Painted Woman will open at AMC Theaters in Fort Smith, Fayetteville, and Tulsa on Friday (Dec. 1) and Oklahoma City on Dec. 8. The western throwback inspired by Springdale author Dusty Richards’ 150th novel (The Mustanger and the Lady) tells the story of Julie (Stef Dawson, Annie Cresta from The Hunger Games), a woman in the old west who escapes an abusive relationship to find her identity.
It is the first produced feature of Conway-based screenwriter and producer Amber Lindley, who collaborated with industry veteran and Fort Smith native James Cotten on the screenplay. Cotten directs the film, his fourth feature following 2007’s Sugar Creek, a horror/western hybrid, and action-drama La Linea (The Line) starring Ray Liotta, Andy Garcia, Esai Morales, and Armand Assante.
For Painted Woman, Lindley had adapted the novel into screenplay form prior to bringing on Cotten, but she looked at the script as a living document.
“It was a novel with a lot of action and characters and a lot of conflict. In the beginning, I wasn’t sure which way to adapt it — that’s always the dilemma when you’re adapting, what parts do you tell on screen — but as the hiring process began, I knew whoever we hired, I wanted them to have a lot of creative freedom,” she told Talk Business & Politics in a recent interview.
Lindley had decided to tell the story from the female character’s point-of-view, and after bringing on Cotten, she and producers found a kindred spirit.
“It was very important to me to find the right director. We interviewed him, the producers and I, and James had made a western before. He had made an action film and had done some horror. When you have a western and you’re trying to tackle one with somebody like Dusty Richards and his persona of the west, you need a cool factor and someone who understands action. So I started recognizing how much experience James had, and he was really just the whole package — the quality of his storytelling, his experience, the fact he was from the same region. My hope was that all of those things would make for great communication and productivity, and it did.”
The production used a mostly Arkansas and Oklahoma cast and crew, and according to Cotten, it helped him stretch the budget to appear more expensive than it actually is. While Cotten was not authorized to discuss budget numbers, he felt comfortable working within his restraints. (See the trailer at the end of this story.)

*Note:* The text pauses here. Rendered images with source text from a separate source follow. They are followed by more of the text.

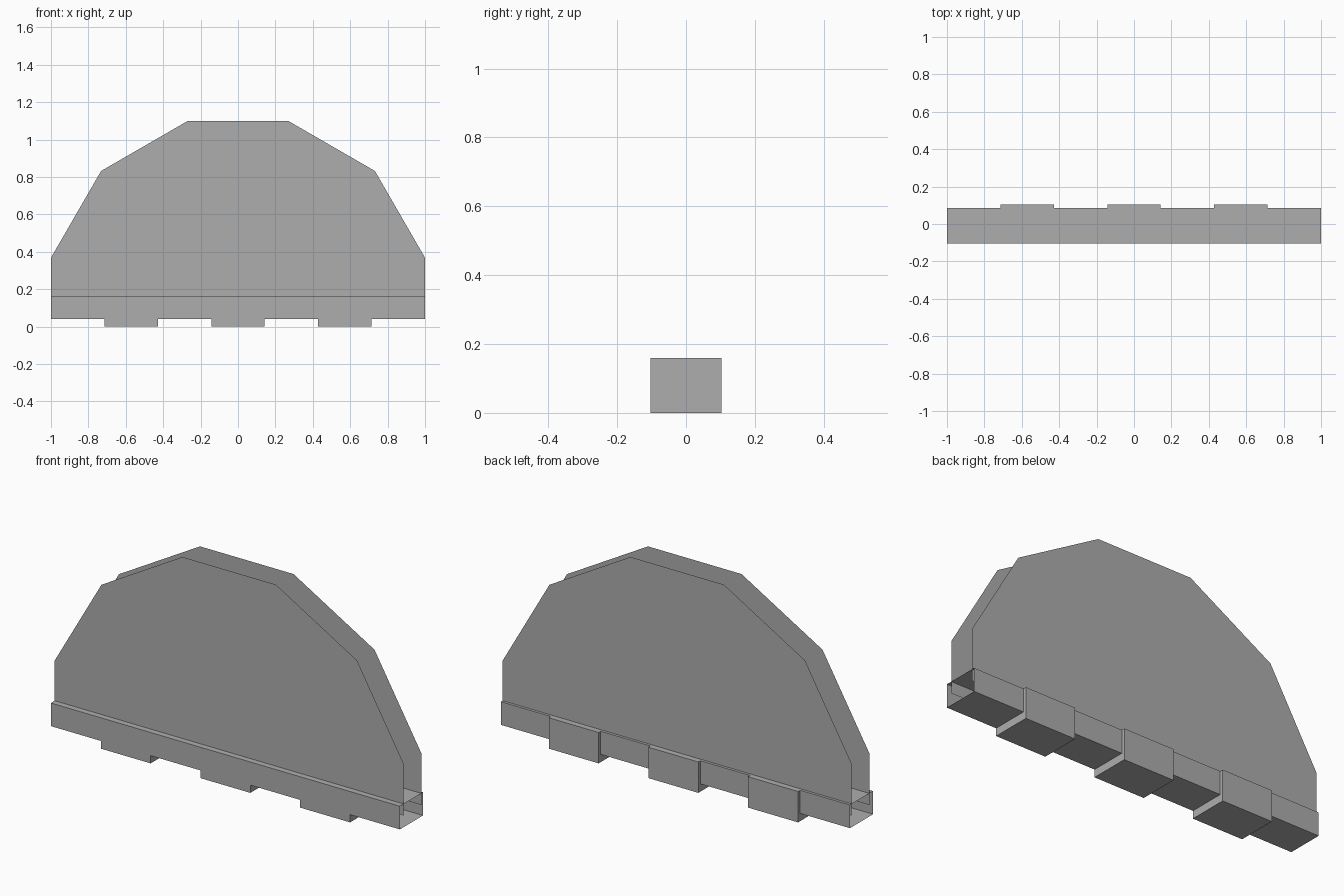
import bpy, bmesh, math

cube = bpy.data.objects.get("Cube")
if cube:
    bpy.data.objects.remove(cube, do_unlink=True)

grey = bpy.data.materials.new("plain_grey")
grey.use_nodes = True
colour = (0.42, 0.42, 0.42, 1)
grey.diffuse_color = colour
grey.node_tree.nodes["Principled BSDF"].inputs["Base Color"].default_value = colour

FRONT, BACK, BLOCK_BACK = -0.103, 0.086, 0.103
TOP, FLOOR = 0.16, 0.04
SEGMENTS = 7
PLATE_Y, PLATE_Z = 0.072, 0.1


def add_object(name, bm):
    mesh = bpy.data.meshes.new(name)
    bm.to_mesh(mesh)
    bm.free()
    mesh.materials.append(grey)
    obj = bpy.data.objects.new(name, mesh)
    bpy.context.collection.objects.link(obj)
    return obj


def box(name, low, high, open_ends=False):
    bm = bmesh.new()
    bmesh.ops.create_cube(bm, size=1)
    for v in bm.verts:
        v.co = [high[i] if v.co[i] > 0 else low[i] for i in range(3)]
    bm.normal_update()
    if open_ends:
        ends = [f for f in bm.faces if abs(f.normal.x) > 0.9]
        bmesh.ops.delete(bm, geom=ends, context='FACES_ONLY')
    return add_object(name, bm)


# Base rail: open sleeves alternating with deeper closed blocks
step = 2 / SEGMENTS
for i in range(SEGMENTS):
    x0, x1 = -1 + i * step, -1 + (i + 1) * step
    if i % 2:
        box(f"base_block_{i}", (x0, FRONT, 0), (x1, BLOCK_BACK, TOP))
    else:
        box(f"base_sleeve_{i}", (x0, FRONT, FLOOR), (x1, BACK, TOP), open_ends=True)

# Thin upright panels: upper half of a twelve-sided disc, rising out of the base
radius = 1 / math.cos(math.pi / 12)
for name, y in (("front_panel", -PLATE_Y), ("back_panel", PLATE_Y)):
    bm = bmesh.new()
    angles = [math.radians(15 + 30 * k) for k in range(6)]
    outline = [(1, PLATE_Z)]
    outline += [(radius * math.cos(a), PLATE_Z + radius * math.sin(a)) for a in angles]
    outline.append((-1, PLATE_Z))
    face = bm.faces.new([bm.verts.new((x, y, z)) for x, z in outline])
    face.normal_update()
    if face.normal.y * y < 0:
        face.normal_flip()
    add_object(name, bm)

The filmmaker, who lives and works in Hollywood and boasts a list of more than two dozen editorial credits on films like Curse of Chucky, The Haunting in Connecticut 2: Ghosts of Georgia, and Captain Fantastic with Viggo Mortensen (Lord of the Rings) has seen the filmmaking industry from multiple sides — creative, behind the scenes, and business.
He directed his first movie under the tutelage of Roger Corman, who gave initial directorial breaks to Ron Howard, Martin Scorsese, and James Cameron. The Corman job was for Demon Slayer, a low-budget independent horror film that Cotten shot and finished for $80,000. Corman later signed a three-year, six-figure deal with SyFy to air the film.

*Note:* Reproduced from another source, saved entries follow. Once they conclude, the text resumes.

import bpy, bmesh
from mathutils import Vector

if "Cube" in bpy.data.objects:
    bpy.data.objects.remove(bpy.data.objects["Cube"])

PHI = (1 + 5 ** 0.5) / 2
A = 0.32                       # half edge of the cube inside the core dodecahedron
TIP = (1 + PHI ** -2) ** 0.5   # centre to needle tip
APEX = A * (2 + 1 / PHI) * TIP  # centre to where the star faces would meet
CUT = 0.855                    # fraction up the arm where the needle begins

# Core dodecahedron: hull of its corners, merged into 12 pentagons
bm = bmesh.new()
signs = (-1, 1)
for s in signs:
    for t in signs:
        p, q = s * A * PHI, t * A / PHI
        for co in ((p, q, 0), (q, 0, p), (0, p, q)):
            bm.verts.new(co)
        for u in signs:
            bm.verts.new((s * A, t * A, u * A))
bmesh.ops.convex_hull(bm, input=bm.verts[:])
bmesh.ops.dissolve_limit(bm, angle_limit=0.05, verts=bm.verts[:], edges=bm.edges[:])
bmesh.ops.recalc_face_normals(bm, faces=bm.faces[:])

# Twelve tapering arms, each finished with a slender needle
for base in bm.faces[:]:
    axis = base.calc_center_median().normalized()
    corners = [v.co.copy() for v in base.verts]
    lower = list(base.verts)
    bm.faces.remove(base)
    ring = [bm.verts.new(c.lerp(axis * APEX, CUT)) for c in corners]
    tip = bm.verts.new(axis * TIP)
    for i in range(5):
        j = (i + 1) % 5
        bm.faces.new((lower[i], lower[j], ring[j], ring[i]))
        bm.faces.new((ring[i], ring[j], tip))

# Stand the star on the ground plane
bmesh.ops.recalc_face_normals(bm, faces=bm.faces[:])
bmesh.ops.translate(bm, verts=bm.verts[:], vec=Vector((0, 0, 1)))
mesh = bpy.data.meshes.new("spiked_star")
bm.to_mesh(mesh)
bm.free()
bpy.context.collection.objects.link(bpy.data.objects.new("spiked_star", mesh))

“One of the things I’m very proud of about this movie is that we were able to make it look bigger than the money we spent. If you build production value, then you look like you can compete with other films,” Cotten said.
In an early test run, it did more than compete. Premiering at Poteau Theater on the weekend of Nov. 10, Painted Woman sold more tickets than holdover Thor: Ragnarok and Daddy’s Home 2 in the Will Ferrell/Mark Wahlberg comedy’s opening weekend. Cotten sees — and believes audiences see — in Painted Woman a “movie for home.”
“It’s made with Arkansas producers. We shot it all in Oklahoma, and now we’re getting to show it in states that are the most involved,” Cotten told Talk Business & Politics. “I’m excited about it, and we’re getting a lot of positive buzz. I think we should be able to do fine in some pretty big markets.”
But beyond budget and home, Cotten said it “tells a story that needs to be told right now.”
“There is a character in this movie who is basically the Harvey Weinstein of 1899, and I had no idea any of this was going to come out when I was writing it. I was just writing based on the stories of abuse out here that I’d heard. I didn’t know all this was going to come out,” Cotten said, adding that “if the film can save one person from living in that same life of abuse, that’s the reason you make movies.”
Thus far, Cotten and Lindley are seeing their “perfect storm of a movie” resonate with the audiences who have seen it while catching the attention of some major players in the film distribution market.
“We played it at Bentonville (Film Festival), and the real run will be getting it into Walmart,” who is behind the film, Cotten said, adding that he expects DVDs to drop in stores in February. Echo Bridge Home Entertainment — distributors of Hellraiser, Children of the Corn, and From Dusk Till Dawn — picked up home video distribution rights, Lindley added.
Additionally, Painted Woman has garnered a positive response on the film festival circuit, winning Best Romance at the Alaskan Film Awards, receiving multiple Best Film nominations, and winning the Third Place prize in the Feature Film category at the Lake Charles Film Festival in Louisiana and Best Picture at the Arizona-based Wild Bunch Film Festival.
Painted Woman stars Dawson, Matt Dallas (Kyle XY), Kiowa Gordon (The Twilight Saga), David Thomas Jenkins (Girl Meets World), and Robert Craighead (Future Man, New Girl, and Tyler Perry’s Too Close To Home).